| Task goal |
Use the entries below and reproduce exactly the lines from the one containing "20, DARKGREY, .007)" down to the one containing "return (.688 +", both of them included.

═════ Records supplied

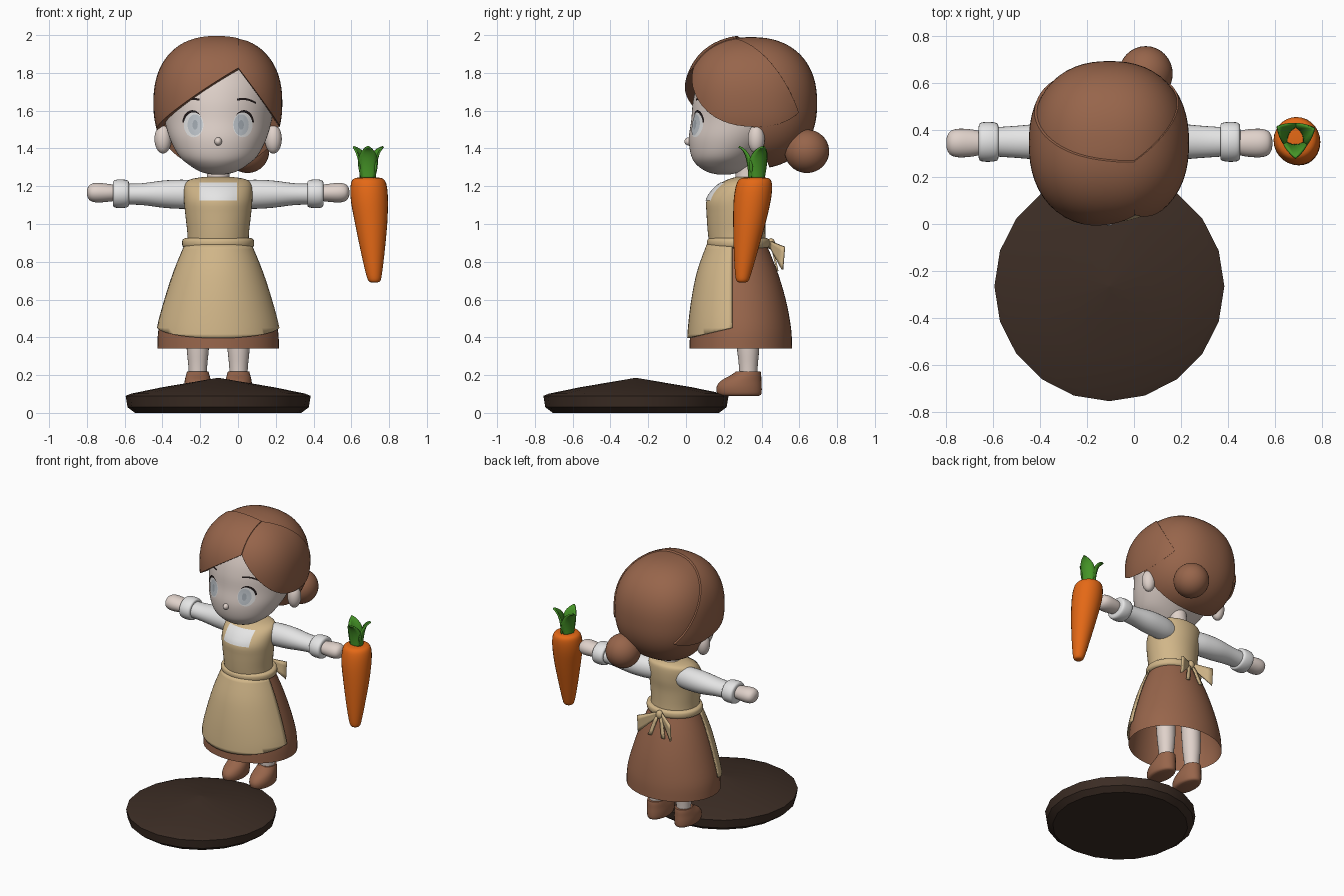
import bpy, bmesh, math
from mathutils import Vector
from mathutils.bvhtree import BVHTree

if "Cube" in bpy.data.objects:
    bpy.data.objects.remove(bpy.data.objects["Cube"])

CX = -0.105  # centre line of the figure


def material(name, r, g, b):
    m = bpy.data.materials.new(name)
    m.diffuse_color = (r, g, b, 1)
    m.use_nodes = True
    m.node_tree.nodes["Principled BSDF"].inputs["Base Color"].default_value = m.diffuse_color
    return m


SKIN = material("skin", .74, .64, .59)
BROWN = material("brown", .31, .13, .07)
TAN = material("tan", .64, .47, .25)
WHITE = material("white", .78, .78, .78)
ORANGE = material("orange", .78, .14, .008)
GREEN = material("green", .06, .30, .02)
SOIL = material("soil", .045, .026, .018)
GREY = material("iris grey", .52, .56, .60)
DARKGREY = material("pupil grey", .36, .40, .44)
BLACK = material("black", .015, .01, .01)


def finish(name, bm, mat, angle=40, solid=0, bevel=0):
    bmesh.ops.recalc_face_normals(bm, faces=bm.faces)
    me = bpy.data.meshes.new(name)
    bm.to_mesh(me)
    bm.free()
    me.materials.append(mat)
    ob = bpy.data.objects.new(name, me)
    bpy.context.collection.objects.link(ob)
    bpy.ops.object.select_all(action='DESELECT')
    ob.select_set(True)
    bpy.context.view_layer.objects.active = ob
    bpy.ops.object.shade_smooth_by_angle(angle=math.radians(angle))
    if solid:
        m = ob.modifiers.new("thickness", 'SOLIDIFY')
        m.thickness, m.offset = solid, 0
    if bevel:
        m = ob.modifiers.new("round edges", 'BEVEL')
        m.width, m.segments, m.angle_limit = bevel, 3, math.radians(40)
    return ob


def refine(rings, n):
    """Catmull-Rom smoothing of the ring list."""
    out = []
    for i in range(len(rings) - 1):
        p = [rings[max(0, min(len(rings) - 1, i + k))] for k in (-1, 0, 1, 2)]
        for j in range(n):
            t = j / n
            out.append(tuple(.5 * (2 * b + (c - a) * t + (2 * a - 5 * b + 4 * c - d) * t * t
                                   + (3 * b - a - 3 * c + d) * t ** 3) for a, b, c, d in zip(*p)))
    return out + [rings[-1]]


def loft(rings, n=40, sub=4, axis='z', cap=True):
    """Rings are (height, centre 1, centre 2, radius 1, radius 2)."""
    bm = bmesh.new()
    loops = []
    for h, c1, c2, r1, r2 in refine(rings, sub):
        loop = []
        for k in range(n):
            a = 2 * math.pi * k / n
            p, q = c1 + r1 * math.cos(a), c2 + r2 * math.sin(a)
            loop.append(bm.verts.new((p, q, h) if axis == 'z' else (h, p, q)))
        loops.append(loop)
    for a, b in zip(loops, loops[1:]):
        for k in range(n):
            bm.faces.new((a[k], a[(k + 1) % n], b[(k + 1) % n], b[k]))
    if cap:
        bm.faces.new(loops[0])
        bm.faces.new(loops[-1])
    return bm


def cut(bm, pts, keep, fill=True):
    """Cut by the plane through three points, keeping the side of one point."""
    a, b, c = map(Vector, pts)
    n = (b - a).cross(c - a).normalized()
    if n.dot(Vector(keep) - a) > 0:
        n = -n
    bmesh.ops.bisect_plane(bm, geom=bm.verts[:] + bm.edges[:] + bm.faces[:], dist=1e-5,
                           plane_co=a, plane_no=n, clear_outer=True)
    if fill:
        bmesh.ops.holes_fill(bm, edges=[e for e in bm.edges if e.is_boundary], sides=0)


def grid(name, f, nu, nv, mat, solid=0):
    bm = bmesh.new()
    v = [[bm.verts.new(f(i / nu, j / nv)) for j in range(nv + 1)] for i in range(nu + 1)]
    for i in range(nu):
        for j in range(nv):
            bm.faces.new((v[i][j], v[i + 1][j], v[i + 1][j + 1], v[i][j + 1]))
    bmesh.ops.remove_doubles(bm, verts=bm.verts, dist=1e-5)
    return finish(name, bm, mat, 60, solid)


def decal(name, tree, f, nu, nv, mat, lift):
    """Thin plate that follows the front of a surface."""
    def g(u, v):
        x, z = f(u, v)
        hit = tree.ray_cast(Vector((x, -2, z)), Vector((0, 1, 0)))[0]
        return (x, (hit.y if hit else .2) - lift, z)
    return grid(name, g, nu, nv, mat)


def ball(centre, radii, p=2.0, seg=40, ringn=28):
    bm = bmesh.new()
    bmesh.ops.create_uvsphere(bm, u_segments=seg, v_segments=ringn, radius=1)
    for v in bm.verts:
        k = sum(abs(c) ** p for c in v.co) ** (-1 / p)
        v.co = [c + x * k * r for c, x, r in zip(centre, v.co, radii)]
    return bm


# soil mound
finish("soil_mound", loft([(0, CX, -.265, .44, .44), (.03, CX, -.265, .48, .48), (.09, CX, -.265, .49, .49),
                           (.102, CX, -.265, .46, .46), (.135, CX, -.265, .30, .30),
                           (.185, CX, -.265, .005, .005)], 20, 1), SOIL, 30)

# skirt and apron
skirt = [(.34, .29, .322, .272), (.45, .29, .315, .266), (.6, .285, .275, .243),
         (.75, .278, .225, .205), (.89, .275, .168, .152)]
finish("skirt", loft([(z, CX, cy, rx, ry) for z, cy, rx, ry in skirt], 48, 4, cap=False), BROWN)
apron = loft([(z, CX, cy, rx + .01, ry + .01) for z, cy, rx, ry in skirt], 48, 4, cap=False)
cut(apron, [(0, .245, 0), (1, .245, 0), (0, .245, 1)], (0, 0, 0), False)
cut(apron, [(0, .03, .40), (1, .03, .40), (0, .245, .45)], (0, .1, 1), False)
finish("apron", apron, TAN, solid=.008)

# bodice, shirt front, neck
bodice = loft([(.88, CX, .275, .162, .15), (.95, CX, .268, .163, .152), (1.05, CX, .265, .174, .156),
               (1.13, CX, .27, .181, .16), (1.2, CX, .295, .178, .135), (1.235, CX, .32, .15, .10),
               (1.25, CX, .33, .07, .06)], 48)
tree = BVHTree.FromBMesh(bodice)
finish("bodice", bodice, TAN)
decal("shirt_front", tree, lambda u, v: (CX - .1 + .2 * u, 1.125 + .095 * v), 10, 8, WHITE, .005)
finish("neck", loft([(1.2, CX, .325, .066, .066), (1.28, CX, .32, .058, .058), (1.4, CX, .31, .058, .058)]), SKIN)

# belt and bow
finish("belt", loft([(.872, CX, .277, .172, .15), (.88, CX, .277, .187, .163), (.9, CX, .277, .191, .167),
                     (.918, CX, .277, .187, .163), (.926, CX, .277, .172, .15)], 48, 2), TAN)
finish("bow_knot", ball((CX, .45, .895), (.025, .022, .03), seg=16, ringn=10), TAN)
for s, side in ((-1, "left"), (1, "right")):
    grid(side + "_bow_wing", lambda u, v: (CX + s * (.01 + .12 * u), .445 + .075 * u - .01 * u * v,
                                          .91 - .03 * u - v * (.03 + .09 * u)), 4, 4, TAN, .012)
    grid(side + "_bow_tail", lambda u, v: (CX + s * (.005 + .035 * u + .025 * v), .455 + .03 * u,
                                          .88 - .13 * u), 4, 2, TAN, .01)

# arms, legs
for s, side in ((-1, "left"), (1, "right")):
    def limb(rings):
        return loft([(CX + s * t, y, z, ry, rz) for t, y, z, ry, rz in rings], 28, 4, 'x')
    finish(side + "_sleeve", limb([(.10, .34, 1.155, .065, .07), (.17, .345, 1.157, .075, .077),
                                   (.28, .35, 1.158, .077, .073), (.4, .35, 1.158, .068, .058),
                                   (.49, .35, 1.158, .062, .055)]), WHITE)
    finish(side + "_cuff", limb([(.473, .35, 1.16, .06, .055), (.478, .35, 1.16, .079, .07),
                                 (.515, .35, 1.16, .085, .076), (.552, .35, 1.16, .079, .07),
                                 (.558, .35, 1.16, .05, .045)]), WHITE)
    finish(side + "_hand", limb([(.53, .345, 1.165, .045, .04), (.58, .345, 1.165, .057, .047),
                                 (.64, .345, 1.166, .061, .052), (.675, .345, 1.166, .052, .044),
                                 (.691, .345, 1.166, .03, .025), (.695, .345, 1.166, .005, .005)]), SKIN)
    lx = CX + s * .108
    finish(side + "_leg", loft([(.16, lx, .33, .045, .045), (.25, lx, .33, .05, .05),
                                (.36, lx, .328, .06, .06), (.55, lx, .32, .065, .065)], 24), SKIN)
    finish(side + "_shoe", loft([(.09, lx, .285, .052, .1), (.1, lx, .283, .066, .116),
                                 (.135, lx, .281, .072, .12), (.17, lx, .292, .069, .107),
                                 (.2, lx, .318, .062, .08), (.22, lx, .33, .056, .065)], 28, 3), BROWN)

# head
head = loft([(z, CX, cy, rx, ry) for z, cy, rx, ry in
             [(1.262, .2, .03, .03), (1.275, .2, .09, .085), (1.31, .2, .15, .14), (1.36, .215, .207, .187),
              (1.45, .265, .255, .25), (1.55, .32, .284, .292), (1.65, .34, .298, .303), (1.75, .35, .295, .288),
              (1.85, .35, .25, .24), (1.92, .35, .15, .15), (1.94, .35, .05, .05)]], 64, 5)
tree = BVHTree.FromBMesh(head)
finish("head", head, SKIN, 60)
finish("nose", ball((CX, .018, 1.437), (.02, .027, .022), seg=16, ringn=12), SKIN)

# ears and face
for s, side in ((-1, "left"), (1, "right")):
    finish(side + "_ear", ball((CX + s * .292, .372, 1.45), (.045, .045, .077), seg=24, ringn=16), SKIN)
    ex, ez = CX + s * .13, 1.525

    def oval(rx, rz, dx=0):
        return lambda u, v: (ex + dx + u * rx * math.cos(2 * math.pi * v), ez + u * rz * math.sin(2 * math.pi * v))

    def lash(u, v):
        a = math.radians(10 + 135 * v)
        r = 1 + .22 * u * math.sin(math.pi * min(1, .25 + .8 * v))
        return ex + s * .052 * r * math.cos(a), ez + .066 * r * math.sin(a)
    decal(side + "_eye_white", tree, oval(.052, .066), 4, 28, WHITE, .003)
    decal(side + "_iris", tree, oval(.04, .056, -s * .008), 4, 28, GREY, .005)
    decal(side + "_pupil", tree, oval(.014, .026, -s * .008), 2, 20, DARKGREY, .007)
    decal(side + "_lash", tree, lash, 2, 20, BLACK, .006)
    decal(side + "_eyebrow", tree, lambda u, v: (ex + s * (-.03 + .10 * u),
                                                ez + .128 + .012 * math.sin(3 * u) - .02 * u + .011 * v),
          10, 1, BLACK, .004)

# hair: back cap, two swept front locks, bun
HC = (CX, .345, 1.64)


def hair(k):
    return ball(HC, (.343 * k, .36 * k, .36 * k), 2.3, 56, 40)


cap = hair(.97)
cut(cap, [(0, .2, 1.9), (1, .2, 1.9), (0, .45, 1.28)], (0, .7, 1.8))
finish("hair_back", cap, BROWN)
part = [(.002, 0, 0), (.002, 1, 0), (.002, 0, 1)]
lock = hair(1)
cut(lock, part, (-.3, 0, 0))
cut(lock, [(0, 0, 1.83), (-.29, .07, 1.63), (-.42, .38, 1.5)], (-.3, .1, 1.9))
cut(lock, [(0, .26, 1.99), (-.4, .5, 1.7), (0, .66, 1.4)], (-.3, .1, 1.8))
finish("hair_front_left", lock, BROWN, bevel=.015)
lock = hair(.99)
cut(lock, part, (.3, 0, 0))
cut(lock, [(0, 0, 1.83), (.13, .1, 1.65), (.23, .37, 1.5)], (.2, .2, 1.85))
cut(lock, [(0, .26, 1.99), (.2, .5, 1.8), (.05, .65, 1.4)], (.2, .2, 1.85))
finish("hair_front_right", lock, BROWN, bevel=.015)
finish("hair_bun", ball((.05, .64, 1.385), (.115, .118, .115), seg=32, ringn=20), BROWN)

# carrot and its leaves
finish("carrot", loft([(.69, .722, .298, .012, .012), (.7, .722, .299, .032, .032), (.75, .719, .304, .045, .045),
                       (.86, .713, .317, .064, .064), (1.0, .705, .335, .085, .085), (1.12, .696, .35, .098, .098),
                       (1.2, .692, .36, .096, .096), (1.238, .69, .364, .08, .08), (1.247, .69, .365, .04, .04)],
                      28), ORANGE)
for i, deg in enumerate((150, 270, 25)):
    a = math.radians(deg)

    def leaf(u, v):
        w = .05 * math.sin(math.pi * (.2 + .79 * u)) * (2 * v - 1)
        r = .035 + .055 * u * u - 8 * w * w
        return (.688 + r * math.cos(a) - w * math.sin(a), .37 + r * math.sin(a) + w * math.cos(a),
                1.23 + .18 * math.sin(u * 1.45))
    grid("carrot_leaf_%d" % (i + 1), leaf, 10, 4, GREEN, .01)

══════════

| The completed task |
    decal(side + "_pupil", tree, oval(.014, .026, -s * .008), 2, 20, DARKGREY, .007)
    decal(side + "_lash", tree, lash, 2, 20, BLACK, .006)
    decal(side + "_eyebrow", tree, lambda u, v: (ex + s * (-.03 + .10 * u),
                                                ez + .128 + .012 * math.sin(3 * u) - .02 * u + .011 * v),
          10, 1, BLACK, .004)

# hair: back cap, two swept front locks, bun
HC = (CX, .345, 1.64)


def hair(k):
    return ball(HC, (.343 * k, .36 * k, .36 * k), 2.3, 56, 40)


cap = hair(.97)
cut(cap, [(0, .2, 1.9), (1, .2, 1.9), (0, .45, 1.28)], (0, .7, 1.8))
finish("hair_back", cap, BROWN)
part = [(.002, 0, 0), (.002, 1, 0), (.002, 0, 1)]
lock = hair(1)
cut(lock, part, (-.3, 0, 0))
cut(lock, [(0, 0, 1.83), (-.29, .07, 1.63), (-.42, .38, 1.5)], (-.3, .1, 1.9))
cut(lock, [(0, .26, 1.99), (-.4, .5, 1.7), (0, .66, 1.4)], (-.3, .1, 1.8))
finish("hair_front_left", lock, BROWN, bevel=.015)
lock = hair(.99)
cut(lock, part, (.3, 0, 0))
cut(lock, [(0, 0, 1.83), (.13, .1, 1.65), (.23, .37, 1.5)], (.2, .2, 1.85))
cut(lock, [(0, .26, 1.99), (.2, .5, 1.8), (.05, .65, 1.4)], (.2, .2, 1.85))
finish("hair_front_right", lock, BROWN, bevel=.015)
finish("hair_bun", ball((.05, .64, 1.385), (.115, .118, .115), seg=32, ringn=20), BROWN)

# carrot and its leaves
finish("carrot", loft([(.69, .722, .298, .012, .012), (.7, .722, .299, .032, .032), (.75, .719, .304, .045, .045),
                       (.86, .713, .317, .064, .064), (1.0, .705, .335, .085, .085), (1.12, .696, .35, .098, .098),
                       (1.2, .692, .36, .096, .096), (1.238, .69, .364, .08, .08), (1.247, .69, .365, .04, .04)],
                      28), ORANGE)
for i, deg in enumerate((150, 270, 25)):
    a = math.radians(deg)

    def leaf(u, v):
        w = .05 * math.sin(math.pi * (.2 + .79 * u)) * (2 * v - 1)
        r = .035 + .055 * u * u - 8 * w * w
        return (.688 + r * math.cos(a) - w * math.sin(a), .37 + r * math.sin(a) + w * math.cos(a),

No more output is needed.